Well, three of us were supposed to go for a walk to a “short mountain” today, XYL, Ing & I. Firstly, nobody was out of bed before ten this morning. Secondly, after breakfast, around about 12:30, the girls decide they want to go see a movie. Looking outside at the nice spring day (mid-60’s, sunny) I knew I wasn’t going to the theater. So, I could select something else a little longer or higher, though still keep my senses as I knew I wouldn’t get out of the door by one o’clock. I’d pack nice and “light” preparing for an HF-only activation with the HT as backup, and be able to cover more ground at a faster speed.
My thought, in this case, was to start at JB-192 Yonghwasan then cross over to JB-168 Mireuksan. To make this possible I would drop the bike off where I intended on ending up on the other side of Mireuksan, then park over at the bottom of Yonghwasan in the lot at the Geumma Tourist Spot. Envisioning covering new sections of trail, I drove off looking for the “G Course” to drop the bike off at–firstly, the nice areal photo map at the end of the C Course has the village name for the G Course spelled wrong. Then, no one who lives around this fabled path knows anything of such a path, sure, there are [a few] paths leading up from various points but as I’ll be coming from the other end, how am I to know on my first try.
After this much piddling around, I was just going to go straight to Yonghwasan (it was past two) and drop the bike off at the pass halfway. Based on my activation speed, this turned out to be a good decision.
I started my climb from an extremely full parking lot at the Geumma Tourist Spot–full, as in people were parking down the middle of the lanes of the lot. I managed to find a spot off to the side, and left on foot at 2:30. After having reached the summit, I moved on to one of the “less populated” summits and set up my operating position at 3:30.
As I mentioned before, this was an HF-only activation and I started on 20 meters where the signals were quite strong, though many unintelligible Russians with no clear callsigns. They’ll be more intelligible next weekend for their DX contest, though 😉 However, one very readable station was T3ZAQ in Kiribati, he was working through the stations quite professionally and efficiently, and I got a good report from him though he had a tough time with the callsign at first. I overheard that the tsunami luckily didn’t give them much grief, rising only 25cm or so out there.

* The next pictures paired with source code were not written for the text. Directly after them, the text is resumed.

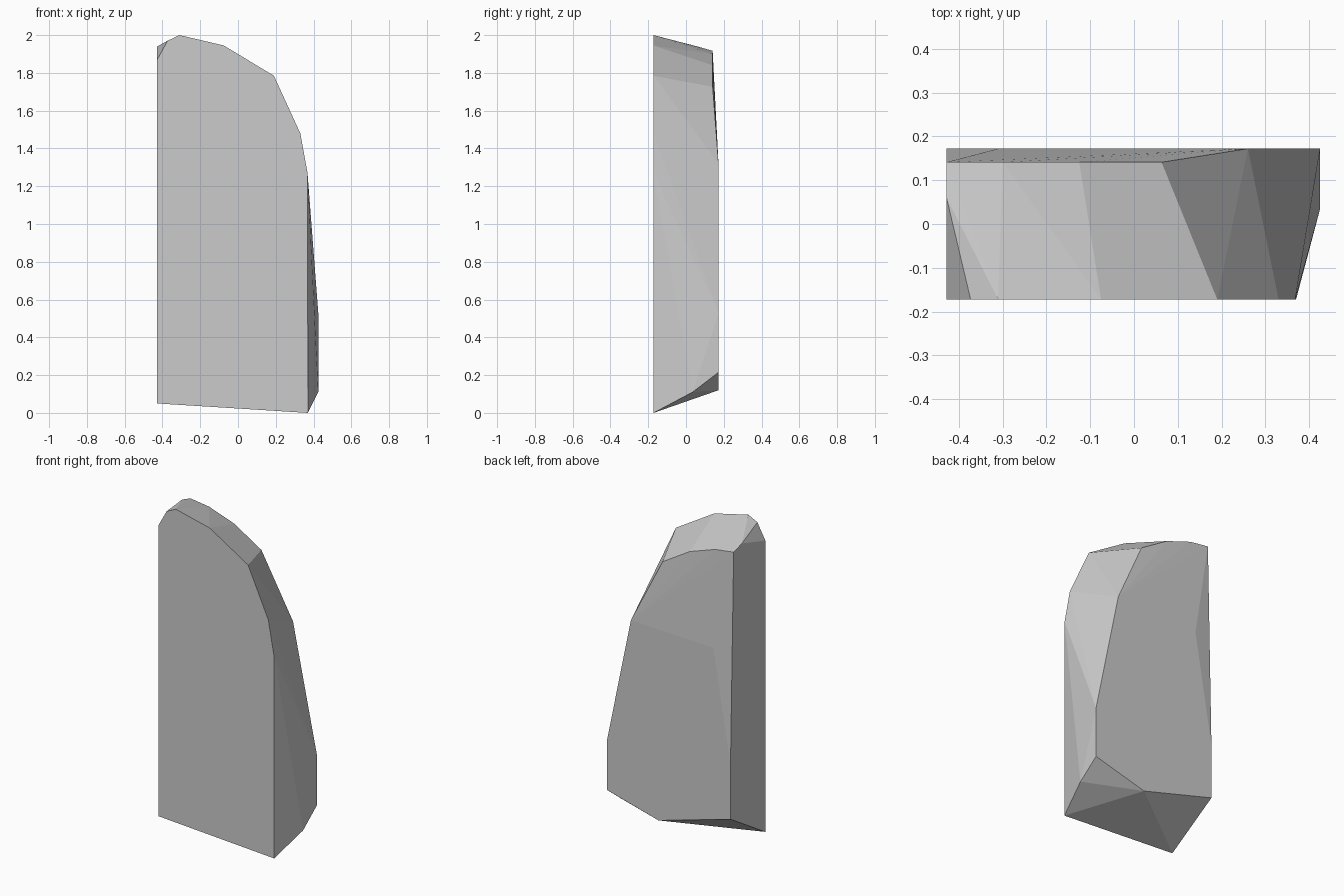
import bpy, bmesh

if "Cube" in bpy.data.objects:
    bpy.data.objects.remove(bpy.data.objects["Cube"])

# Front outline (x, z): flat face with a rounded upper right shoulder
Y_FRONT, Y_BACK, Y_CHAMFER = -0.172, 0.172, 0.141
front = [(-0.428, 0.05), (0.37, 0.0), (0.368, 1.27), (0.33, 1.48), (0.19, 1.785),
         (-0.075, 1.945), (-0.31, 2.0), (-0.373, 1.97), (-0.428, 1.87)]

# Back outline, and the upper back rim that leans forward
back = [(-0.428, 0.26), (0.07, 0.12), (0.425, 0.215), (0.425, 0.53),
        (0.26, 1.32), (-0.31, 1.3), (-0.428, 0.6)]
upper_rim = [(0.063, 1.726), (-0.125, 1.84), (-0.30, 1.90), (-0.428, 1.917)]

# Chipped corners on the top left and lower right edges
chips = [(-0.428, 0.06, 1.94), (0.425, 0.035, 0.11)]

points = [(x, Y_FRONT, z) for x, z in front]
points += [(x, Y_BACK, z) for x, z in back]
points += [(x, Y_CHAMFER, z) for x, z in upper_rim]
points += chips

# Stone slab: faceted convex block wrapped around the outlines
bm = bmesh.new()
for p in points:
    bm.verts.new(p)
hull = bmesh.ops.convex_hull(bm, input=bm.verts[:])
loose = [v for v in bm.verts if not v.link_faces]
bmesh.ops.delete(bm, geom=loose, context='VERTS')
bmesh.ops.dissolve_limit(bm, angle_limit=0.01, verts=bm.verts[:], edges=bm.edges[:])
bmesh.ops.recalc_face_normals(bm, faces=bm.faces[:])
mesh = bpy.data.meshes.new("stone_slab")
bm.to_mesh(mesh)
bm.free()
slab = bpy.data.objects.new("stone_slab", mesh)
bpy.context.collection.objects.link(slab)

Almost immediately on an adjacent channel I heard another very clear station, heard VK4 somewhere in the call exchange, listened to jump in sometime but then they finished up and QSY’ed in their own directions, one the dinner table and the other somewhere unknown. Maybe about ten minutes later, I found that same voice farther up on the dial, wasn’t a VK call but a ZL call–I hung around then broke in, and was lucky enough to get this nice contact with such good band conditions after hanging around a bit more. Well, John ZL2JBR is based outside of Wellington, and it seems like the band was opening up early for him (he had had a contact to the UK beforehand).

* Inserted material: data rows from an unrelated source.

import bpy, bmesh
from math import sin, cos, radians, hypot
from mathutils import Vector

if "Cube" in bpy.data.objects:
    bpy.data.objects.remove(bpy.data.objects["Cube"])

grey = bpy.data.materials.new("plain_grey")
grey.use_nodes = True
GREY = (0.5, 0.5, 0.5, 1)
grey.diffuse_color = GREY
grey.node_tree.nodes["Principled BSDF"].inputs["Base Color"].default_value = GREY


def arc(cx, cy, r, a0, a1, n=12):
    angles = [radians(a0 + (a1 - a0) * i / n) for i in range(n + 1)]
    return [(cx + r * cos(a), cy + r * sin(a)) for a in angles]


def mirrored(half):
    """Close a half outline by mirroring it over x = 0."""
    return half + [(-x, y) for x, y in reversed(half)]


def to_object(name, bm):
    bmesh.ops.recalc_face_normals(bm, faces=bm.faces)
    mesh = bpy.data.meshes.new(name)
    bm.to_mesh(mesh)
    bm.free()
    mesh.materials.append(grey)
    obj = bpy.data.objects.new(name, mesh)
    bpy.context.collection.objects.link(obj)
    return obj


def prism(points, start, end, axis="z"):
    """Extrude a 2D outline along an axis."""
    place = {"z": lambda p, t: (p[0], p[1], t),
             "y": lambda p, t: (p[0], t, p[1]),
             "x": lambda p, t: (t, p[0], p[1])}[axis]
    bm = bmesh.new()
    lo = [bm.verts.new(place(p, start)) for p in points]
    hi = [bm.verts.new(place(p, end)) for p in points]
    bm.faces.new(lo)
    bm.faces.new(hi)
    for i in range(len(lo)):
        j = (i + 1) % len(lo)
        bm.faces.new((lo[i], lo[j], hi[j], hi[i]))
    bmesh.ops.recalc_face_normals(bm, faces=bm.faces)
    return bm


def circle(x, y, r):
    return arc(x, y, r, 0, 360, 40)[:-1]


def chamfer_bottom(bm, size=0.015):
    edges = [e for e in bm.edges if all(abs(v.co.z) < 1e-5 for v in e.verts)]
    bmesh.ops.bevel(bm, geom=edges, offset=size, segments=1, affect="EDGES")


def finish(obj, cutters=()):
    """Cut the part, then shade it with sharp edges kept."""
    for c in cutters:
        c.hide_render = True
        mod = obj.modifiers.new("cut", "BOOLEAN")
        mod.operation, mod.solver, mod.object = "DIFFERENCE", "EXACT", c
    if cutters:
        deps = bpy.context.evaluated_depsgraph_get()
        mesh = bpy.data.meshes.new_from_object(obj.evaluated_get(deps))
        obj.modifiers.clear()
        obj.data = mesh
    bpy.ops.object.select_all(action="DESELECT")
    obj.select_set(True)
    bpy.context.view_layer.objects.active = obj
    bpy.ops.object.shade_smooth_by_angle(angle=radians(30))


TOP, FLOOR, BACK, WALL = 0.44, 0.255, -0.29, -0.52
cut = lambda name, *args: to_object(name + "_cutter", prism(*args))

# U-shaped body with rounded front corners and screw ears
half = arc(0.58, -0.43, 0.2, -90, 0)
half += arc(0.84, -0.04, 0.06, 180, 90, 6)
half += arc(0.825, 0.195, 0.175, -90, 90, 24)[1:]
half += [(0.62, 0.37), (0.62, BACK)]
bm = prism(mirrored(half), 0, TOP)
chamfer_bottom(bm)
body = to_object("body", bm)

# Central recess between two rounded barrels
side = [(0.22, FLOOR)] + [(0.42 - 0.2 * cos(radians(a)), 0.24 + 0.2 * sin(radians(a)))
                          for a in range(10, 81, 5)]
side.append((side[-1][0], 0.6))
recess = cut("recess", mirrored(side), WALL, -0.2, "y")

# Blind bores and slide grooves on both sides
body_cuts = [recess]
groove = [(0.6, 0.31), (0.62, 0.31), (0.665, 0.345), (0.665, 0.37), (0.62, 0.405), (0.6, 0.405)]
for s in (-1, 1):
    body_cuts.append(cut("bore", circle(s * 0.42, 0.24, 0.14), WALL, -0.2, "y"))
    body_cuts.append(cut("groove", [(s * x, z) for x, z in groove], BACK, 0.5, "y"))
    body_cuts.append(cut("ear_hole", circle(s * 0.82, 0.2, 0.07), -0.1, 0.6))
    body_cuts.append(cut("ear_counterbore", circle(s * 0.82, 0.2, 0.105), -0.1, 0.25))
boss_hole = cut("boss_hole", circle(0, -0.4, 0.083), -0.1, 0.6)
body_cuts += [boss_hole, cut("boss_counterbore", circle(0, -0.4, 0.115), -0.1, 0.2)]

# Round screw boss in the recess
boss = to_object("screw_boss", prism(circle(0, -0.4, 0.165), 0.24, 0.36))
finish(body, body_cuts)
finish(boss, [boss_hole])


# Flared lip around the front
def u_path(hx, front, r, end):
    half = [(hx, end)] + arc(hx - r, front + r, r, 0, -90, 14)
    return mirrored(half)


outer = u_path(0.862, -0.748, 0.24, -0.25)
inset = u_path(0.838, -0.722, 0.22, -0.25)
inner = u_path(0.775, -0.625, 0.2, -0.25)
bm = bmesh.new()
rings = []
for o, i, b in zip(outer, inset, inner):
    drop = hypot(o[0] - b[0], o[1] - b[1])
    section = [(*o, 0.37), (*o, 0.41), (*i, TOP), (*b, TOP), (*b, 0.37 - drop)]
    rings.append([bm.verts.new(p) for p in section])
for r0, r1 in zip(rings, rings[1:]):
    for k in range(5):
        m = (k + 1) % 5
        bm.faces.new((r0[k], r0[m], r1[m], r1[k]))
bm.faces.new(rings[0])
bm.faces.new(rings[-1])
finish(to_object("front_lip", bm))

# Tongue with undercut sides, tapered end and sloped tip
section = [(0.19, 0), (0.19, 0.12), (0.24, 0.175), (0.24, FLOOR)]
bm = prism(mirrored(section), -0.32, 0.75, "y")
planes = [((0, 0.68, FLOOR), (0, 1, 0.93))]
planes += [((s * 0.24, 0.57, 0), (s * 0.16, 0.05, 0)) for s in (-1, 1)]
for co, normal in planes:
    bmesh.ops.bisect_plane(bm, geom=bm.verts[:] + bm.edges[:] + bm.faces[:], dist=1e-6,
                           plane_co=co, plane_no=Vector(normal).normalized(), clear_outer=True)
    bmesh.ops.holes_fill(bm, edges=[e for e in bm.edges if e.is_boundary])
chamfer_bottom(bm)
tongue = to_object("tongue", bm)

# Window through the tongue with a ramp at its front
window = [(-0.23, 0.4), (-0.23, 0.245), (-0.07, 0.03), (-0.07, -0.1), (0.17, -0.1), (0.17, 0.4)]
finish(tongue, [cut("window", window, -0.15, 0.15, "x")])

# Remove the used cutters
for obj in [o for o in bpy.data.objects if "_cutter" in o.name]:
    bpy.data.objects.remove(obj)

I scanned 20m a little bit more, called CQ some, but didn’t turn up anything. Moving up to 17m, I heard our T3 station again, and looking around I caught SM1ALH as he was starting out on the air over on a Swedish island in the Baltic Sea (IOTA EU-020). He had a clear signal but couldn’t hear me that well, though he has 800W going into a beam! In the end, we did manage.

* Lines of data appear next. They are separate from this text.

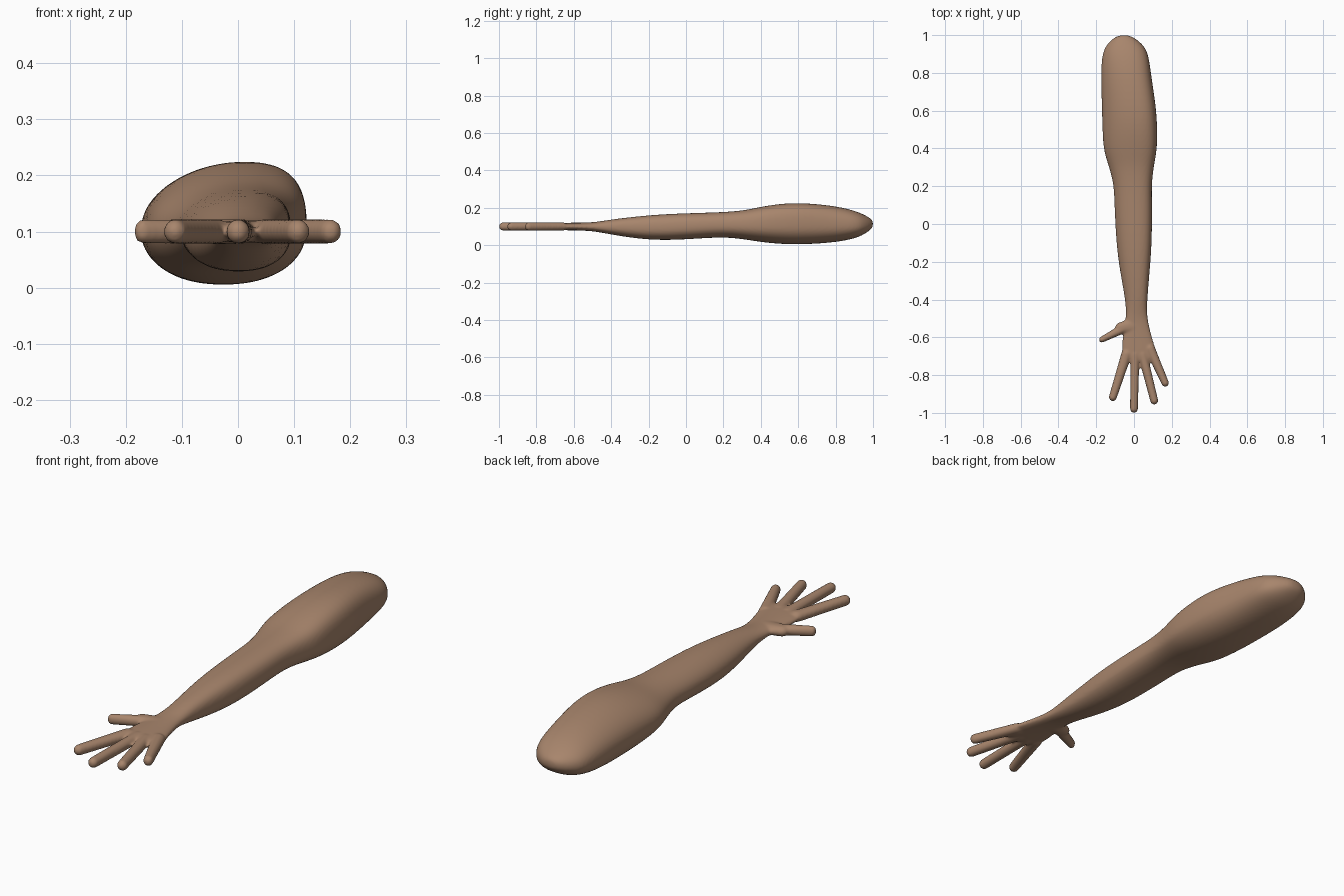
import bpy, bmesh, math
from mathutils import Vector

if "Cube" in bpy.data.objects:
    bpy.data.objects.remove(bpy.data.objects["Cube"])

skin = bpy.data.materials.new("warm brown skin")
skin.diffuse_color = (0.39, 0.235, 0.15, 1)
skin.use_nodes = True
skin.node_tree.nodes["Principled BSDF"].inputs["Base Color"].default_value = skin.diffuse_color


def make_object(name, bm):
    bmesh.ops.recalc_face_normals(bm, faces=bm.faces)
    me = bpy.data.meshes.new(name)
    bm.to_mesh(me)
    bm.free()
    ob = bpy.data.objects.new(name, me)
    bpy.context.collection.objects.link(ob)
    return ob


def power(v, e):
    return math.copysign(abs(v) ** e, v)


# Arm and palm sections: y, left, right, bottom, top, skew of the crown in x
SECTIONS = [
    (1.0, -.075, -.03, .10, .13, 0), (.985, -.11, .005, .08, .146, 0),
    (.94, -.155, .06, .05, .17, .01), (.88, -.172, .08, .03, .192, .02),
    (.78, -.176, .092, .013, .213, .03), (.62, -.171, .117, .003, .228, .04),
    (.5, -.168, .124, .006, .223, .04), (.39, -.163, .122, .018, .204, .04),
    (.31, -.135, .105, .032, .186, .03), (.21, -.107, .093, .043, .178, .02),
    (.1, -.104, .096, .038, .174, .02), (-.1, -.095, .095, .025, .168, .02),
    (-.25, -.075, .083, .033, .156, .015), (-.4, -.046, .07, .057, .138, .01),
    (-.48, -.042, .069, .073, .124, 0), (-.54, -.05, .08, .078, .121, 0),
    (-.61, -.062, .098, .08, .12, 0), (-.68, -.066, .122, .08, .12, 0),
    (-.715, -.06, .118, .082, .118, 0), (-.73, -.05, .10, .09, .11, 0),
]
N = 28
bm = bmesh.new()
rings = []
for y, l, r, lo, hi, skew in SECTIONS:
    cx, rx, mid = (l + r) / 2, (r - l) / 2, 0.45 * hi + 0.55 * lo
    ring = []
    for i in range(N):
        a = 2 * math.pi * i / N
        c, s = power(math.cos(a), .9), power(math.sin(a), .9)
        h = hi - mid if s > 0 else mid - lo
        ring.append(bm.verts.new((cx + rx * c + skew * max(s, 0) ** 2, y, mid + h * s)))
    rings.append(ring)
for a, b in zip(rings, rings[1:]):
    for i in range(N):
        j = (i + 1) % N
        bm.faces.new((a[i], a[j], b[j], b[i]))
bm.faces.new(rings[0])
bm.faces.new(rings[-1])
arm = make_object("arm", bm)
sub = arm.modifiers.new("round", "SUBSURF")
sub.levels = 2
bpy.context.view_layer.objects.active = arm
bpy.ops.object.modifier_apply(modifier="round")


# Fingers: hull of two spheres, base to tip
def finger(name, base, tip, r0, r1):
    bm = bmesh.new()
    for p, r in ((base, r0), (tip, r1)):
        vs = bmesh.ops.create_uvsphere(bm, u_segments=24, v_segments=16, radius=1)["verts"]
        for v in vs:
            v.co = Vector((p[0] + r * v.co.x, p[1] + r * v.co.y, .1 + .022 * v.co.z))
    res = bmesh.ops.convex_hull(bm, input=bm.verts)
    bmesh.ops.delete(bm, geom=[v for v in res["geom_interior"] if isinstance(v, bmesh.types.BMVert)],
                     context="VERTS")
    return make_object(name, bm)


parts = [
    finger("thumb", (-.03, -.54), (-.170, -.612), .027, .016),
    finger("thumb_root", (.0, -.54), (-.07, -.55), .045, .03),
    finger("index_finger", (-.040, -.69), (-.112, -.917), .028, .021),
    finger("middle_finger", (.005, -.69), (.0, -.979), .024, .021),
    finger("ring_finger", (.045, -.69), (.107, -.935), .025, .021),
    finger("little_finger", (.085, -.66), (.165, -.842), .027, .020),
]

# Fuse into one skin and soften the joins
for ob in parts + [arm]:
    ob.select_set(True)
bpy.ops.object.join()
remesh = arm.modifiers.new("fuse", "REMESH")
remesh.mode = "VOXEL"
remesh.voxel_size = .006
remesh.use_smooth_shade = True
smooth = arm.modifiers.new("soften", "SMOOTH")
smooth.factor = .5
smooth.iterations = 6
bpy.ops.object.modifier_apply(modifier="fuse")
bpy.ops.object.modifier_apply(modifier="soften")
arm.data.materials.clear()
arm.data.materials.append(skin)
bpy.ops.object.shade_smooth()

The last QSO of the day was with 9M2TO in Penang, as nice a local to be in as any. There was some severe QSB on his signal but he could hear me ok. Penang is IOTA AS-015
After packing up I tried to see if anyone was on 2m, but there weren’t any takers there. I headed down to where the bike was, not requiring lighting except on the last 800m of trail which was more heavily forested. Good news: the bike was still there (not like it’s a problem around here), I rode back down to the statue park with it’s [now empty] parking lot, packed up and headed out. JB-192 is finally activated this thirteenth of March, 2011!